Victorian regulations recommend that measures are taken to prevent swarming. The conventional beekeeping approach to 'manage' the colony is to inspect for signs (usually the construction of swarm queen cells) every 7-10 days in spring then perhaps splitting the colony or some other intervention.
Whilst this is hardly 'bee friendly', it also involves a lot of effort and is not 100% effective. The challenge for natural beekeepers is to somehow manage swarming without undue intervention. This is something I'm going to be looking into before next spring, having seen my own first year hive swarm (with casts) some 4-6 times this year! Most of which I caught because I happened to be working at home - but I think I missed the big one (the prime swarm) a week before. Of course . . .

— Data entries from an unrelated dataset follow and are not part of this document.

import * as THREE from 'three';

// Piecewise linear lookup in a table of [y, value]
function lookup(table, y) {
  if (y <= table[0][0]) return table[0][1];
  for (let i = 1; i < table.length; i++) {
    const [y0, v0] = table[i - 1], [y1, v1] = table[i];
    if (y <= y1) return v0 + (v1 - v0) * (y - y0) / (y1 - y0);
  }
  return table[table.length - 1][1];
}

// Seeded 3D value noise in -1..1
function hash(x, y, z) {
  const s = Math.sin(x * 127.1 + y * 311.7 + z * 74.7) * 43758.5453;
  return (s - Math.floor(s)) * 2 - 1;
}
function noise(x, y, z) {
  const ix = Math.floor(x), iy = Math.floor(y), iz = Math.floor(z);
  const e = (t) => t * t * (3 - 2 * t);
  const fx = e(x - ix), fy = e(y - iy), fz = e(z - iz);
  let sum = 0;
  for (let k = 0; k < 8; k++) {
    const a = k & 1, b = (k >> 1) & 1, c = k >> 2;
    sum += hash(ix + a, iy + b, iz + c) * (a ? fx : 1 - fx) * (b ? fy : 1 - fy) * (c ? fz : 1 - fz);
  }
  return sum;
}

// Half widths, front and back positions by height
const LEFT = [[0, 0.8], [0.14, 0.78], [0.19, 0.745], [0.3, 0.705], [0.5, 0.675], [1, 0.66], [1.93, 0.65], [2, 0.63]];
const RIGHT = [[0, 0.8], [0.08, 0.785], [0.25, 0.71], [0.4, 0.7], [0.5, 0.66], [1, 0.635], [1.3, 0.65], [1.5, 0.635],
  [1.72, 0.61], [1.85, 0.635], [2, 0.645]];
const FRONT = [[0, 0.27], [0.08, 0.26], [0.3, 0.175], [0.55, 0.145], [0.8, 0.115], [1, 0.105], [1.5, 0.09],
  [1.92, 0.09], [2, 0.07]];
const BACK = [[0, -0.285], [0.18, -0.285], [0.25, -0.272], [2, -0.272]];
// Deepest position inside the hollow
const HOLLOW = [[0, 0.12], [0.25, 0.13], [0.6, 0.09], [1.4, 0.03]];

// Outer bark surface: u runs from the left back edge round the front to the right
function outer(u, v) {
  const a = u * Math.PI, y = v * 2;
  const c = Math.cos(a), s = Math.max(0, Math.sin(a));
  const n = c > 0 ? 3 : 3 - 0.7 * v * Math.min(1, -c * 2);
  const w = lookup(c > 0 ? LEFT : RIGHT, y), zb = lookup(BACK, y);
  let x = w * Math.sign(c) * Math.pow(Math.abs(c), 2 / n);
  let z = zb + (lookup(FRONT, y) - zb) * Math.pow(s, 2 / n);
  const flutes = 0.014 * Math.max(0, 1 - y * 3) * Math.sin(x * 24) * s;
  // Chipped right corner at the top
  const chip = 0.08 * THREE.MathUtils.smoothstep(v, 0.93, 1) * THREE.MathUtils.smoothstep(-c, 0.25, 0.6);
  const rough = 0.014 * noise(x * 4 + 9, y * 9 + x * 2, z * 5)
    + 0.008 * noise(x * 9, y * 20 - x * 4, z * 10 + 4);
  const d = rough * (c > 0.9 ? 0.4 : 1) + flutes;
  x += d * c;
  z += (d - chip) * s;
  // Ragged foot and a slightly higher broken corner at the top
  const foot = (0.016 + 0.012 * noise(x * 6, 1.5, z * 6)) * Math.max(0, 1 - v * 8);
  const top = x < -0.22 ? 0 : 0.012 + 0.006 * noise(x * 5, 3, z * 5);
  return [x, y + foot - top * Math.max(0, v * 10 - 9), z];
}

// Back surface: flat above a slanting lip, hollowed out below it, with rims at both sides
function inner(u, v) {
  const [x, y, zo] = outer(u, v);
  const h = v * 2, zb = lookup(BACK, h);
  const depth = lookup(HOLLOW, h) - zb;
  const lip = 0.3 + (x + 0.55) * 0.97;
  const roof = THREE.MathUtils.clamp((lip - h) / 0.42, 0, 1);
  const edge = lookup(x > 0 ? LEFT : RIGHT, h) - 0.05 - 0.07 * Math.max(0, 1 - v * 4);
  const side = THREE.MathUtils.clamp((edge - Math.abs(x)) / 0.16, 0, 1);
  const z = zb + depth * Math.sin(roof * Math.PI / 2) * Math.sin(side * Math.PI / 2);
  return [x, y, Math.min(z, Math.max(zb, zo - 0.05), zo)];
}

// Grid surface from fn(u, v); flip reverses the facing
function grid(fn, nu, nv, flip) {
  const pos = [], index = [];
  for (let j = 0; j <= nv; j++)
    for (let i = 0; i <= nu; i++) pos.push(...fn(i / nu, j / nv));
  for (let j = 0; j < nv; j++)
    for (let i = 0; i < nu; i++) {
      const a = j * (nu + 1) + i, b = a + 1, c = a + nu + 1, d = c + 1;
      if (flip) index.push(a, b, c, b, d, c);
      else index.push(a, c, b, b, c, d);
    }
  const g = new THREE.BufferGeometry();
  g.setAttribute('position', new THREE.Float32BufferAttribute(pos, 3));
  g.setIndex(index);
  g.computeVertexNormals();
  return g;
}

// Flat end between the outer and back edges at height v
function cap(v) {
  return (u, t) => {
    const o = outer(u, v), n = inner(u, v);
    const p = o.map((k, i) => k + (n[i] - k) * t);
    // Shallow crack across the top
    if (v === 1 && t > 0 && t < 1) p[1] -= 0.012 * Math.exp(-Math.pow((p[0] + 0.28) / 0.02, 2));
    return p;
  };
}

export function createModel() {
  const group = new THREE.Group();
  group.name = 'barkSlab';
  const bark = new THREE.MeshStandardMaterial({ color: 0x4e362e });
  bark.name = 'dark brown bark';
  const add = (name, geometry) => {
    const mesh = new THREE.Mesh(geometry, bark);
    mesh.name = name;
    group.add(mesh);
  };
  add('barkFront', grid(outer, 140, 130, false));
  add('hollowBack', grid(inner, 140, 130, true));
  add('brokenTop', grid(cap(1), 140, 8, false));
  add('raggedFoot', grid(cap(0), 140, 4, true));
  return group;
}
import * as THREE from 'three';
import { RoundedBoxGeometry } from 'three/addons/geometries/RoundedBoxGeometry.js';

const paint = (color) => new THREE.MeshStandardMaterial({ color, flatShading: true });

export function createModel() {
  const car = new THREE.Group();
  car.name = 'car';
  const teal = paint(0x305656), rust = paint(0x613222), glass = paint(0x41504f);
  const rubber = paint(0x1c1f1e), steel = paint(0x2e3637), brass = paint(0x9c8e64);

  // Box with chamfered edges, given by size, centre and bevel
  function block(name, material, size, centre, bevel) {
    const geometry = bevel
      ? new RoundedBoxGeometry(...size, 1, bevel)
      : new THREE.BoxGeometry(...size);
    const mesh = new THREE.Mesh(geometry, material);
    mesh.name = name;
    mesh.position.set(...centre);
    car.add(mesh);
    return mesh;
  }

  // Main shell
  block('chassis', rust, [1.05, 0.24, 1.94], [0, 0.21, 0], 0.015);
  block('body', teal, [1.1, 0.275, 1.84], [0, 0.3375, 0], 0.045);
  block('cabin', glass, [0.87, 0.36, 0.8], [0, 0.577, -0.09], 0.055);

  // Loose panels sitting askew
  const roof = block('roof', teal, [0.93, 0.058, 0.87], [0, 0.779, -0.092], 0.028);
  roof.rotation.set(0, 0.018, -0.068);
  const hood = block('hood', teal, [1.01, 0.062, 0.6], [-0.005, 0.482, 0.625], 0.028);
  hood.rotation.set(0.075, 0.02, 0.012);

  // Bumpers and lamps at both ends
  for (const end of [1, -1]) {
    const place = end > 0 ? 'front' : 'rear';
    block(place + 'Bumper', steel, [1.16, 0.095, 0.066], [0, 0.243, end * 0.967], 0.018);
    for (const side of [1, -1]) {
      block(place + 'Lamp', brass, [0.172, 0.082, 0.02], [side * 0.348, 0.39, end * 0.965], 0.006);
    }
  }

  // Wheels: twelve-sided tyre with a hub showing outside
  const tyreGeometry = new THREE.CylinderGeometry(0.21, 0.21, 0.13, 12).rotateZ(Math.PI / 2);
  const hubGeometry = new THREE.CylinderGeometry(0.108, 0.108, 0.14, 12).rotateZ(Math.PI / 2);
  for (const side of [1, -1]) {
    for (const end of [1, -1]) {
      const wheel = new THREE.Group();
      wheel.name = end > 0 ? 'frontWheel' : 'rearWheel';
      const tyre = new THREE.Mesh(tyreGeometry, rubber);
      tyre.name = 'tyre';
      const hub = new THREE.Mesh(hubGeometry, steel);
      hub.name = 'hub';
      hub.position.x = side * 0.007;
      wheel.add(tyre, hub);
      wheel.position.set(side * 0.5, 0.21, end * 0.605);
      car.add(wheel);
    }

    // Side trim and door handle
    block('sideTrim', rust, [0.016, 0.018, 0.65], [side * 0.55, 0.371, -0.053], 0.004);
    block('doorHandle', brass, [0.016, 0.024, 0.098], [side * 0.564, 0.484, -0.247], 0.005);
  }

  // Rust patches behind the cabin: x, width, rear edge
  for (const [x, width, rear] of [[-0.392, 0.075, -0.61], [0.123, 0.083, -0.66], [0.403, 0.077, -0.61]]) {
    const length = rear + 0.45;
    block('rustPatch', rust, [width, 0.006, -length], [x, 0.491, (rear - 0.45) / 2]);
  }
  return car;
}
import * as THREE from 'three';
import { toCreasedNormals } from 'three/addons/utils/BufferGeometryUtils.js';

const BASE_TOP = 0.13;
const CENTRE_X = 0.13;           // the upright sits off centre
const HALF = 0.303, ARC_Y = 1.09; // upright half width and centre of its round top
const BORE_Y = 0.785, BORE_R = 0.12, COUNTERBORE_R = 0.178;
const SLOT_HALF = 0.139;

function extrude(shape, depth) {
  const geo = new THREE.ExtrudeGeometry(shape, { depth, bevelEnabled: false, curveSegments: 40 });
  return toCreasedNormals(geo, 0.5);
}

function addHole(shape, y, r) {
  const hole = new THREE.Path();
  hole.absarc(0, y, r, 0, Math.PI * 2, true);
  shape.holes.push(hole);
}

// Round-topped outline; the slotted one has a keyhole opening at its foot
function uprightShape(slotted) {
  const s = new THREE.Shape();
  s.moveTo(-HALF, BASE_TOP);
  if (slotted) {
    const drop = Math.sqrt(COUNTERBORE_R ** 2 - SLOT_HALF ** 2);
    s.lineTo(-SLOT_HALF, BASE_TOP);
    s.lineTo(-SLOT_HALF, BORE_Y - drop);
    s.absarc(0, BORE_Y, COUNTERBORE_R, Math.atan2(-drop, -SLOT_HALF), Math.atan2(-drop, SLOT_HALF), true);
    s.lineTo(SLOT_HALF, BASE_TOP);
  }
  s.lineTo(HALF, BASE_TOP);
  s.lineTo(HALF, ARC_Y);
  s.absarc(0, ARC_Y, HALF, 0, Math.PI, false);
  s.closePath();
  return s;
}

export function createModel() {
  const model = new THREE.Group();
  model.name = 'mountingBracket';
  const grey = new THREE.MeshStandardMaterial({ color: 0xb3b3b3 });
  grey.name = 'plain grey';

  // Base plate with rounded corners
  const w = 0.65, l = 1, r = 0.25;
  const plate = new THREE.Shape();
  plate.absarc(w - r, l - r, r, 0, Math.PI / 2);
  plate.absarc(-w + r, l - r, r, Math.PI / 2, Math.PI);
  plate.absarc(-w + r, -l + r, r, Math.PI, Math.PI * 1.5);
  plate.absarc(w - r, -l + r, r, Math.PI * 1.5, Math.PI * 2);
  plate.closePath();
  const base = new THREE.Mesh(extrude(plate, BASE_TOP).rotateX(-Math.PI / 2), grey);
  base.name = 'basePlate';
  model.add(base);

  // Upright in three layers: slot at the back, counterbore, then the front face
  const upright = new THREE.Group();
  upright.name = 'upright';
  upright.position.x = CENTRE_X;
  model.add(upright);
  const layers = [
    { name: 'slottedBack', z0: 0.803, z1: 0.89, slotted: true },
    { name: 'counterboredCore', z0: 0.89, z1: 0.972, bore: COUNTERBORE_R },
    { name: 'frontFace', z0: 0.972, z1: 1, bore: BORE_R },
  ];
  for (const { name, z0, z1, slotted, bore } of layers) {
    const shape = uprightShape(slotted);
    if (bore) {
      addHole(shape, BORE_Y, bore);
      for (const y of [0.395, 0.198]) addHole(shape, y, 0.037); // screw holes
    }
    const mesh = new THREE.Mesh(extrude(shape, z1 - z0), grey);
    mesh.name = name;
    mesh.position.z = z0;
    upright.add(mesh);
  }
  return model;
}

Here are two incredible videos showing how skep beekeepers in Germany handle swarming in a somewhat natural way (that's such a subjective term!). So whilst a lot of what is shown is specific to commercial skep keeping, there is some good general information on the mechanics of how swarming occurs.